I’m at my wits’ end because of understaffing in my department. I have explained this to my managers, as have others, but we never get the staff we need. What should I do next?
In a labour-intensive business such as local government, controlling headcount with an iron fist is the main way to limit expenditure. Any case for more staffing has to be irresistible and get wide support. If you get more resources then someone, somewhere will have to make do with less.
If you continue to deliver your service within your current stretched resources, then no wonder your managers are not rushing in with a chequebook. ‘Understaffing’ means too much work for the staff you have, so maybe by thinking creatively about the problems you could:
Start to make plans to reduce the service offered and work coming in. Talking seriously about this may provoke a reaction from your managers and service users.
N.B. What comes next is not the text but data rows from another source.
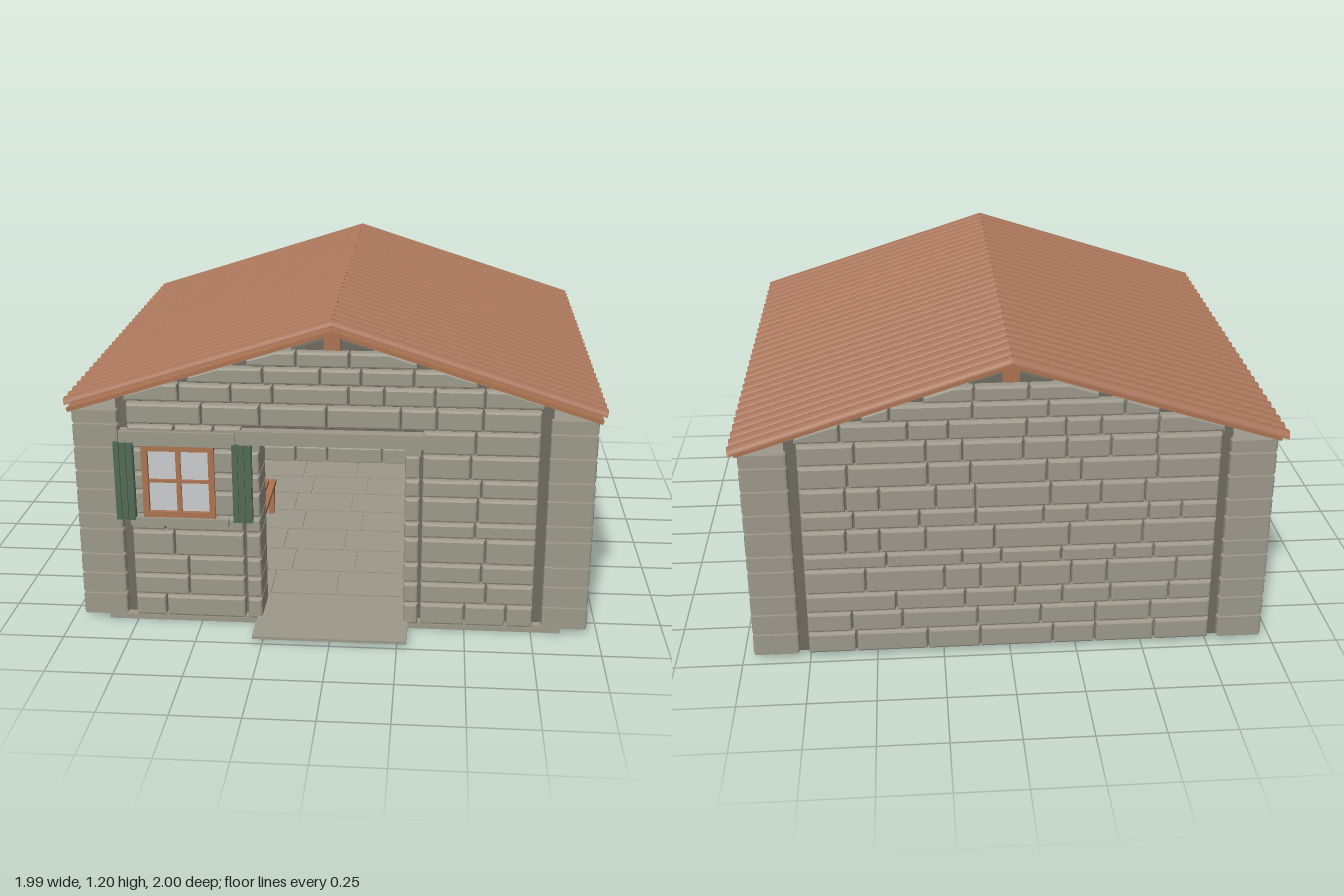
import * as THREE from 'three';
import { mergeGeometries } from 'three/addons/utils/BufferGeometryUtils.js';

const mat = (name, color) => Object.assign(new THREE.MeshStandardMaterial({ color }), { name });
const M = {
  stone: mat('stone', 0x9d998b),
  mortar: mat('mortar', 0x6e6b60),
  tile: mat('roof tile', 0xa87459),
  wood: mat('wood', 0xad7452),
  green: mat('green paint', 0x536b58),
  glass: mat('window glass', 0xcbccce),
};

let seed = 7;
const rnd = () => (seed = (seed * 16807) % 2147483647) / 2147483647;

const THICK = 0.17;
const roofY = (x) => 1.148 - 0.31 * Math.abs(x);      // underside of the roof
const COURSES = [0.015, 0.105, 0.19, 0.27, 0.373, 0.437, 0.535, 0.608, 0.703, 0.795];
const GABLE = [0.883, 0.957, 1.024, 1.088];

function mesh(name, geo, material) {
  const m = new THREE.Mesh(geo, material);
  m.name = name;
  return m;
}

// box given by its limits
function box(name, material, x0, x1, y0, y1, z0, z1) {
  const m = mesh(name, new THREE.BoxGeometry(x1 - x0, y1 - y0, z1 - z0), material);
  m.position.set((x0 + x1) / 2, (y0 + y1) / 2, (z0 + z1) / 2);
  return m;
}

// one bevelled stone, its top cut to the roof slope when needed
function stone(x0, x1, y0, y1, clip) {
  const g = 0.003, b = 0.009;
  x0 += g; x1 -= g; y0 += g; y1 -= g;
  const top = (x) => (clip ? Math.min(y1, roofY(x)) : y1);
  const pts = [[x0, y0], [x1, y0], [x1, top(x1)]];
  const kink = (1.148 - y1) / 0.31;
  if (clip && kink < x1 - 0.01 && kink > x0 + 0.01) pts.push([kink, y1]);
  if (clip && -kink > x0 + 0.01 && -kink < x1 - 0.01) pts.push([-kink, y1]);
  pts.push([x0, top(x0)]);
  const shape = new THREE.Shape(pts.map((p) => new THREE.Vector2(...p)));
  return new THREE.ExtrudeGeometry(shape, {
    depth: THICK - 2 * b, bevelThickness: b, bevelSize: b, bevelOffset: -b, bevelSegments: 2,
  }).translate(0, 0, b);
}

// fill one run of a course with stones of uneven length
function fillRun(list, a, b, y0, y1, clip) {
  let x = a;
  while (b - x > 0.001) {
    let next = x + 0.12 + rnd() * 0.17;
    if (b - next < 0.09) next = b;
    list.push(stone(x, next, y0, y1, clip));
    x = next;
  }
}

// courses of stones between u0 and u1, leaving openings [u0, u1, y0, y1] free
function masonry(rows, u0, u1, openings, joints = []) {
  const list = [];
  for (let i = 0; i < rows.length - 1; i++) {
    const mid = (rows[i] + rows[i + 1]) / 2;
    const cuts = openings.filter((o) => mid > o[2] && mid < o[3]).sort((a, b) => a[0] - b[0]);
    let x = u0;
    for (const [c0, c1] of [...cuts, ...joints.map((j) => [j, j]), [u1, u1]].sort((a, b) => a[0] - b[0])) {
      fillRun(list, x, c0, rows[i], rows[i + 1], false);
      x = c1;
    }
  }
  return list;
}

function gableStones() {
  const list = [];
  for (let i = 0; i < GABLE.length - 1; i++) {
    const half = (1.148 - GABLE[i]) / 0.31 - 0.09;
    fillRun(list, -half, half, GABLE[i], GABLE[i + 1], true);
  }
  return list;
}

// mortar core behind the stones
function core(outline, holes) {
  const shape = new THREE.Shape(outline.map((p) => new THREE.Vector2(...p)));
  for (const [a, b, c, d] of holes) {
    shape.holes.push(new THREE.Path([[a, c], [a, d], [b, d], [b, c]].map((p) => new THREE.Vector2(...p))));
  }
  return new THREE.ExtrudeGeometry(shape, { depth: 0.1, bevelEnabled: false }).translate(0, 0, 0.035);
}

function wall(name, stones, coreGeo) {
  const g = new THREE.Group();
  g.name = name;
  g.add(mesh(name + 'Stones', mergeGeometries(stones), M.stone), mesh(name + 'Mortar', coreGeo, M.mortar));
  return g;
}

// window facing +z, centred at its own origin
function windowUnit(name, w, h) {
  const g = new THREE.Group(), x = w / 2, y = h / 2, t = 0.022;
  g.name = name;
  g.add(box('glass', M.glass, -x, x, -y, y, -0.004, 0.004));
  for (const s of [-1, 1]) {
    g.add(box('frameSide', M.wood, s * (x - t / 2) - t / 2, s * (x - t / 2) + t / 2, -y, y, -0.03, 0.02));
    g.add(box('frameRail', M.wood, -x, x, s * (y - t / 2) - t / 2, s * (y - t / 2) + t / 2, -0.03, 0.019));
  }
  g.add(box('verticalBar', M.wood, -0.009, 0.009, -y, y, -0.012, 0.014));
  g.add(box('crossBar', M.wood, -x, x, -0.006, 0.006, -0.012, 0.012));
  // stone sill and lintel
  g.add(box('sill', M.stone, -x - 0.05, x + 0.05, -y - 0.03, -y, -0.14, 0.03));
  g.add(box('lintel', M.stone, -x - 0.08, x + 0.08, y, y + 0.055, -0.14, 0.025));
  return g;
}

function bench(name, x, z, w, len, h) {
  const g = new THREE.Group();
  g.name = name;
  for (let i = 0; i < 3; i++) {
    const a = -w / 2 + (i * w) / 3;
    g.add(box('plank', M.wood, a + 0.003, a + w / 3 - 0.003, h - 0.02, h, -len / 2, len / 2));
  }
  for (const sx of [-1, 1]) for (const sz of [-1, 1]) {
    const lx = sx * (w / 2 - 0.02), lz = sz * (len / 2 - 0.05);
    g.add(box('leg', M.wood, lx - 0.014, lx + 0.014, 0.02, h - 0.02, lz - 0.014, lz + 0.014));
  }
  g.position.set(x, 0, z);
  return g;
}

export function createModel() {
  const house = new THREE.Group();
  house.name = 'stoneCottage';

  // front and back walls with gables
  const rows = [...COURSES, 0.88];
  const door = [-0.33, 0.33, 0, 0.79], frontWin = [-0.7, -0.44, 0.435, 0.715];
  const gable = [[0.8, 0.89], [0, 1.13], [-0.8, 0.89]];
  const front = wall('frontWall', [...masonry(rows, -0.757, 0.757, [door, frontWin]), ...gableStones()],
    core([[-0.8, 0.01], [-0.3, 0.01], [-0.3, 0.76], [0.3, 0.76], [0.3, 0.01], [0.8, 0.01], ...gable], [frontWin]));
  front.position.z = 0.67;
  const back = wall('backWall', [...masonry(rows, -0.757, 0.757, []), ...gableStones()],
    core([[-0.8, 0.01], [0.8, 0.01], ...gable], []));
  back.position.z = -0.97;
  house.add(front, back);

  // side walls, whose ends form the corners
  const sideWin = [-0.34, -0.06, 0.435, 0.715];
  for (const s of [1, -1]) {
    const holes = s < 0 ? [sideWin] : [];
    const side = wall(s > 0 ? 'leftWall' : 'rightWall',
      masonry([...COURSES, 0.85], -0.97, 0.84, holes, [-0.8, 0.665]),
      core([[-0.94, 0.02], [0.81, 0.02], [0.81, 0.84], [-0.94, 0.84]], holes));
    side.rotation.y = -Math.PI / 2;
    side.position.x = s > 0 ? 0.96 : -0.79;
    house.add(side);
  }

  // door surround
  house.add(box('doorLintel', M.stone, -0.34, 0.34, 0.73, 0.782, 0.67, 0.85));
  for (const s of [-1, 1]) for (let i = 0; i < 8; i++) {
    const jamb = mesh('doorJambStone', stone(-0.03, 0.03, COURSES[i], Math.min(COURSES[i + 1], 0.73), false), M.stone);
    jamb.position.set(s * 0.295, 0, 0.672);
    house.add(jamb);
  }
  for (const s of [-1, 1]) house.add(box('doorJambTop', M.stone, s * 0.295 - 0.03, s * 0.295 + 0.03, 0.7, 0.731, 0.68, 0.838));

  // windows and shutters
  const w1 = windowUnit('frontWindow', 0.27, 0.285);
  w1.position.set(-0.57, 0.575, 0.826);
  const w2 = windowUnit('sideWindow', 0.28, 0.285);
  w2.rotation.y = -Math.PI / 2;
  w2.position.set(-0.968, 0.575, -0.2);
  house.add(w1, w2);
  for (const x of [-0.77, -0.33]) {
    const shutter = new THREE.Group();
    shutter.name = 'shutter';
    shutter.add(box('shutterPanel', M.green, x - 0.037, x + 0.037, 0.425, 0.73, 0.838, 0.854));
    for (const d of [-0.025, 0, 0.025]) shutter.add(box('shutterSlat', M.green, x + d - 0.01, x + d + 0.01, 0.425, 0.73, 0.853, 0.861));
    house.add(shutter);
  }

  // floor, paving and doorstep
  house.add(box('floorSlab', M.stone, -0.86, 0.86, 0, 0.02, -0.92, 0.84));
  for (let r = 0; r < 8; r++) for (let c = 0; c < 6; c++) {
    const x = -0.78 + c * 0.26 + (r % 2 ? 0.06 : 0), z = -0.8 + r * 0.205;
    house.add(box('pavingStone', M.stone, x + 0.004, Math.min(x + 0.256, 0.8), 0.018, 0.026, z + 0.004, z + 0.201));
  }
  house.add(box('doorstep', M.stone, -0.287, 0.287, 0.019, 0.03, 0.66, 1.0));

  // roof: rows of rounded tiles over sloping boards
  const slope = 0.3096, len = 1.04, count = 30, pitch = 1.83 / count;
  const arc = new THREE.Shape();
  arc.absellipse(0, 0, pitch / 2, 0.023, 0, Math.PI, false);
  const rib = new THREE.ExtrudeGeometry(arc, { depth: len, bevelEnabled: false, curveSegments: 10 })
    .rotateY(Math.PI / 2).translate(-0.006, 0, 0).rotateZ(-slope);
  const ribs = [];
  for (let i = 0; i < count; i++) ribs.push(rib.clone().translate(0, 1.177, -1 + (i + 0.5) * pitch));
  const tiles = mergeGeometries(ribs);
  for (const s of [1, -1]) {
    const half = new THREE.Group();
    half.name = s > 0 ? 'leftRoof' : 'rightRoof';
    half.add(mesh('roofTiles', tiles, M.tile));
    const board = mesh('roofBoard', new THREE.BoxGeometry(1.022, 0.015, 1.82).translate(0.508, 0, -0.06).rotateZ(-slope), M.wood);
    board.position.y = 1.16;
    half.add(board);
    if (s < 0) {
      half.rotation.y = Math.PI;
      half.position.z = -0.17;                       // keep both slopes aligned in z
      board.position.z = -0.05;
    }
    house.add(half);
  }
  house.add(box('ridgeBeam', M.wood, -0.03, 0.03, 1.088, 1.147, -0.94, 0.82));

  // furniture and the alcove on the back wall
  house.add(bench('table', -0.6, 0.05, 0.24, 0.5, 0.29));
  house.add(bench('bench', -0.39, 0.03, 0.1, 0.46, 0.17), bench('bench', -0.74, 0.05, 0.08, 0.46, 0.17));
  house.add(box('alcovePanel', M.stone, -0.142, 0.142, 0.37, 0.76, -0.82, -0.77));
  for (const s of [-1, 1]) house.add(box('alcoveSide', M.green, s * 0.149 - 0.008, s * 0.149 + 0.008, 0.37, 0.76, -0.82, -0.74));
  house.add(box('alcoveShelf', M.wood, -0.157, 0.157, 0.35, 0.37, -0.82, -0.72));
  return house;
}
Get some concrete evidence and proposed solutions in a proper business case. Facts and figures say more than verbal moans.
Look at what solutions technology could offer you.
See how you could increase productivity by people working more flexibly, starting visits from home or working different hours.
Target staffing levels at times of peak demand so you only have staff when you really need them and get the most out of your budget.
Deal effectively with any absence or performance issues in your team.
Streamline your processes so workflow is as efficient as possible.
Talk to your staff and see what ideas they have.
If all else fails try flattery. Tell your managers and colleagues you would really value them coming to spend a bit of time in your department and giving you some advice on how you could manage workloads more effectively. It is a lot harder to ignore a problem when you see it on the ground and this would also demonstrate to your staff that the issue is getting widespread attention.
Jan Parkinson Managing director, Local Government Employers